Other advantages of the RDBMS include:
- Flexibility — updating data is more efficient since the changes only need to be made in one place.
- Maintenance — database administrators can easily maintain, control and update data in the database. Backups also become easier since automation tools included in the RDBMS automate these tasks.
- Data structure — the table format used in RDBMSes is easy to understand and provides an organized and structural manner through which entries are matched by firing queries.
On the other hand, relational database management systems do not come without their disadvantages. For example, in order to implement an RDBMS, special software must be purchased. This introduces an additional cost for execution. Once the software is obtained, the setup process can be tedious since it requires millions of lines of content to be transferred into the RDBMS tables.
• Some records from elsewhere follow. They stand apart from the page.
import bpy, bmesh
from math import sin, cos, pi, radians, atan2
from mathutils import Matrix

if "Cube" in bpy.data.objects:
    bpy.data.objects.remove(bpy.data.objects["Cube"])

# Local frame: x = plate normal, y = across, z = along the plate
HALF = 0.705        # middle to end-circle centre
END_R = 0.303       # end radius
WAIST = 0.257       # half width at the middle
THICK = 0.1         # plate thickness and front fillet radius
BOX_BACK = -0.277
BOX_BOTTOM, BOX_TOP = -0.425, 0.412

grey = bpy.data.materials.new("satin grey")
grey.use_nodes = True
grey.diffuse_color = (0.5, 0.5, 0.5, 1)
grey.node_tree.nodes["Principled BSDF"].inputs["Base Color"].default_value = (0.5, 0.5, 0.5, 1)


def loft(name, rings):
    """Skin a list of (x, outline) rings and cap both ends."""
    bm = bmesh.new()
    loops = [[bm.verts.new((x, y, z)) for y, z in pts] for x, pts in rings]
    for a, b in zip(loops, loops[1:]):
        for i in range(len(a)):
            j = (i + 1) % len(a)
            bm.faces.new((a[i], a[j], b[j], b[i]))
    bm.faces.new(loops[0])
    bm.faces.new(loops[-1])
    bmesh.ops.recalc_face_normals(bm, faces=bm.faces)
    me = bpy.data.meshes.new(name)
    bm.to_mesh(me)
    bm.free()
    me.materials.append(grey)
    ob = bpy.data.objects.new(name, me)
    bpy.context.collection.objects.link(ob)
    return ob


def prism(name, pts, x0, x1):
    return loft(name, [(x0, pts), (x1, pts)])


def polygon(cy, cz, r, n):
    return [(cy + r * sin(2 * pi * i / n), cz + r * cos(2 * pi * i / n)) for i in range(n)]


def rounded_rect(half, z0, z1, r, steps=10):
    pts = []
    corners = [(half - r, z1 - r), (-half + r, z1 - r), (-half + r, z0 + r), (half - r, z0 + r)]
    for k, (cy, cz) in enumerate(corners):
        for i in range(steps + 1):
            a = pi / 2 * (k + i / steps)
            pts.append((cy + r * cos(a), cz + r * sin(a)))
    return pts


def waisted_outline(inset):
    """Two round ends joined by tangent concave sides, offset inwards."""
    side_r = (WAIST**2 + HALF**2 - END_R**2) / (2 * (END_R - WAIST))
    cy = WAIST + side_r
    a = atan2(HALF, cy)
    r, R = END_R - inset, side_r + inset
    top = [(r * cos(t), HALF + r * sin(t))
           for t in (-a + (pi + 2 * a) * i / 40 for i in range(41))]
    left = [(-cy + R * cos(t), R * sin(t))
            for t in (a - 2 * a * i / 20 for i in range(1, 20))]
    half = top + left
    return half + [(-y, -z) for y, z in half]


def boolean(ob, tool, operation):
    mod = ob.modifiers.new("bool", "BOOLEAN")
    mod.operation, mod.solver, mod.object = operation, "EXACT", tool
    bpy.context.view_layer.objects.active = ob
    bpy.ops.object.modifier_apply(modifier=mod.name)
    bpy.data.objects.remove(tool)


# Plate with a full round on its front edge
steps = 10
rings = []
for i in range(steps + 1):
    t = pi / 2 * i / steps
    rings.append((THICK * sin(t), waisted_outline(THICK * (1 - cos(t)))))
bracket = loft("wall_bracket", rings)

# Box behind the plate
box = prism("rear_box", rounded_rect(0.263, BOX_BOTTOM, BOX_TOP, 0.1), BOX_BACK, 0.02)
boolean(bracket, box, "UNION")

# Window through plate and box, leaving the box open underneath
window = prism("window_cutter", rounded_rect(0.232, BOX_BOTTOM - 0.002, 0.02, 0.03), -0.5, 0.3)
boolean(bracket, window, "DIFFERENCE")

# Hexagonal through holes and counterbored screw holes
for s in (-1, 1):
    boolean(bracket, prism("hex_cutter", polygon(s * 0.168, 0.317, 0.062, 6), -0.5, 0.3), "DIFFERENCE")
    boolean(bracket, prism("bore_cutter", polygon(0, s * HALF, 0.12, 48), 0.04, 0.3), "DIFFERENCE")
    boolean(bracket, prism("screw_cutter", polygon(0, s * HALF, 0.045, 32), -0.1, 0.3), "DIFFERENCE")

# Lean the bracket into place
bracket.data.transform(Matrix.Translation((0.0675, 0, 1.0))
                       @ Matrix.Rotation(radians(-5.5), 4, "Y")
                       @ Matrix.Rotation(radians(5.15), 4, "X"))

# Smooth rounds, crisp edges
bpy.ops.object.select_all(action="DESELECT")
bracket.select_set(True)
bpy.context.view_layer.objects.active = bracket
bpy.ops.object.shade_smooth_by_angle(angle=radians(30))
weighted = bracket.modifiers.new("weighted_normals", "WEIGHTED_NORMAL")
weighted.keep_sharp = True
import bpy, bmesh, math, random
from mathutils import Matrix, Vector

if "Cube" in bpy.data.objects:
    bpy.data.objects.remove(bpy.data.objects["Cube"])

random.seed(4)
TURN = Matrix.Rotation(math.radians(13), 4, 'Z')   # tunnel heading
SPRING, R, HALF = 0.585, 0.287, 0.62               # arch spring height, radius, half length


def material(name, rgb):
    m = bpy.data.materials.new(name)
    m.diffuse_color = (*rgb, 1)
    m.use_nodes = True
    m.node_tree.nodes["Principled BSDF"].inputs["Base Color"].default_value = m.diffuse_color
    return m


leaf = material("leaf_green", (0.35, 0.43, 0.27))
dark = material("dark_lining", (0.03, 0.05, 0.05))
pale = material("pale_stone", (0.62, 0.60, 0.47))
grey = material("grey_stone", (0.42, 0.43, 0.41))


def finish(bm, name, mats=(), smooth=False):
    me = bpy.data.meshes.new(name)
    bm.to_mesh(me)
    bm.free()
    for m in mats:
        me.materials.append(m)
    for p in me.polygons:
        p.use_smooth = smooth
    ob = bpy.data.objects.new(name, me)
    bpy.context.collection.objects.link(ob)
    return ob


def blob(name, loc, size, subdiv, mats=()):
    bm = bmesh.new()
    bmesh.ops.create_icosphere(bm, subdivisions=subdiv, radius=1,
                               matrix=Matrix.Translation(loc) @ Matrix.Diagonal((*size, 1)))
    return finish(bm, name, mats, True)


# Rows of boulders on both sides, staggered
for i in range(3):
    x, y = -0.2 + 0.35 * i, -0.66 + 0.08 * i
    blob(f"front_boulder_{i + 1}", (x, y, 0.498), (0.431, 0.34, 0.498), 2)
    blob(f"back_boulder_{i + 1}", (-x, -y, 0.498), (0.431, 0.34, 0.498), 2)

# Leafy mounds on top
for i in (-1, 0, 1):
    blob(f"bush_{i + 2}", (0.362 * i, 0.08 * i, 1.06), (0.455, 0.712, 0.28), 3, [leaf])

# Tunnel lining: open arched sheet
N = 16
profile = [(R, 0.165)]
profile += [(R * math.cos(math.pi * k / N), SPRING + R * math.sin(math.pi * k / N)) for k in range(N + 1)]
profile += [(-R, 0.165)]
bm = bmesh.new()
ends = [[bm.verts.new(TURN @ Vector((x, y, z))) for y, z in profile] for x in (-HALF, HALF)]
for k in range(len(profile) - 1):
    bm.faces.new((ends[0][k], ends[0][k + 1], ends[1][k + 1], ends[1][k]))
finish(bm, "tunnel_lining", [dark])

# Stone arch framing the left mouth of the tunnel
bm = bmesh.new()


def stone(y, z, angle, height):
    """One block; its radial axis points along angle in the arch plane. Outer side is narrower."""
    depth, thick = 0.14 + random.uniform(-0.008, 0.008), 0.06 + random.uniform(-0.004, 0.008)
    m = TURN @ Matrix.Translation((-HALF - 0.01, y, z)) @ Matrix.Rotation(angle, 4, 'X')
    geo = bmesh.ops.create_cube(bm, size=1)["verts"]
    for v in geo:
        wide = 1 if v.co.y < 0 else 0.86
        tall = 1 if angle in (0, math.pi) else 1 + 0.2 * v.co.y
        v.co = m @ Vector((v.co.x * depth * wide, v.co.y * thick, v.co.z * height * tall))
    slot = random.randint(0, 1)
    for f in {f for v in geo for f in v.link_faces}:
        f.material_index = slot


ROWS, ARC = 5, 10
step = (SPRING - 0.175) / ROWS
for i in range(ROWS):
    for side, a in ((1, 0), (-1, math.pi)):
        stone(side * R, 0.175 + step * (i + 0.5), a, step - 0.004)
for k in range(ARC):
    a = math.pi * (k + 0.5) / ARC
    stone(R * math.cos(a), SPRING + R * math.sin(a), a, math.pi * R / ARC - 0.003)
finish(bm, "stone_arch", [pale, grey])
This process may require the additional help of a programmer or a team of data entry specialists. Special attention must be paid to the data during entry to ensure sensitive information is not placed into the wrong hands.
Some other drawbacks of the RDBMS include the character limit placed on certain fields in the tables and the inability to fully understand new forms of data — such as complex numbers, designs and images.
Furthermore, while isolated databases can be created using an RDBMS, the process requires large chunks of information to be separated from each other. Connecting these large amounts of data to form the isolated database can be very complicated.
Uses of RDBMS
Relational database management systems are frequently used in disciplines such as manufacturing, human resources and banking. The system is also useful for airlines that need to store ticket service and passenger documentation information as well as universities maintaining student databases.
Some examples of specific systems that use RDBMS include IBM, Oracle, MySQL, Microsoft SQLServer and PostgreSQL.
RDBMS product history
Many vying relational database management systems arose as news spread in the early 1970s of the relational data model. This and related methods were originally theorized by IBM researcher E.F. Codd, who proposed a database schema, or logical organization, that was not directly associated with physical organization, as was common at the time.
Codd’s work was based around a concept of data normalization, which saved file space on storage disk drives at a time when such machinery could be prohibitively expensive for businesses.
File systems and database management systems preceded what could be called the RDBMS era. Such systems ran primarily on mainframe computers. While RDBMSes also ran on mainframes — IBM’s DB2 being a pointed example — much of their ascendance in the enterprise was in UNIX midrange computer deployments. The RDBMS was a linchpin in the distributed architecture of client-server computing, which connected pools of stand-alone personal computers to file and database servers.
Numerous RDBMSes arose along with the use of client-server computing. Among the competitors were Oracle, Ingres, Informix, Sybase, Unify, Progress and others. Over time, three RDBMSes came to dominate in commercial implementations. Oracle, IBM’s DB2 and Microsoft’s SQL Server, which was based on a design originally licensed from Sybase, found considerable favor throughout the client-server computing era, despite repeated challenges by competing technologies.
As the 20th century drew to an end, lower-cost, open source versions of RDBMSes began to find use, particularly in web applications.
Eventually, as distributed computing took greater hold, and as cloud architecture became more prominently employed, RDBMSes met competition in the form of NoSQL systems. Such systems were often specifically designed for massive distribution and high scalability in the cloud, sometimes forgoing SQL-style full consistency for so-called eventual consistency of data. But, even in the most diverse and complex cloud systems, the need for some guaranteed data consistency requires RDBMSes to appear in some way, shape or form. Moreover, versions of RDBMSes have been significantly restructured for cloud parallelization and replication.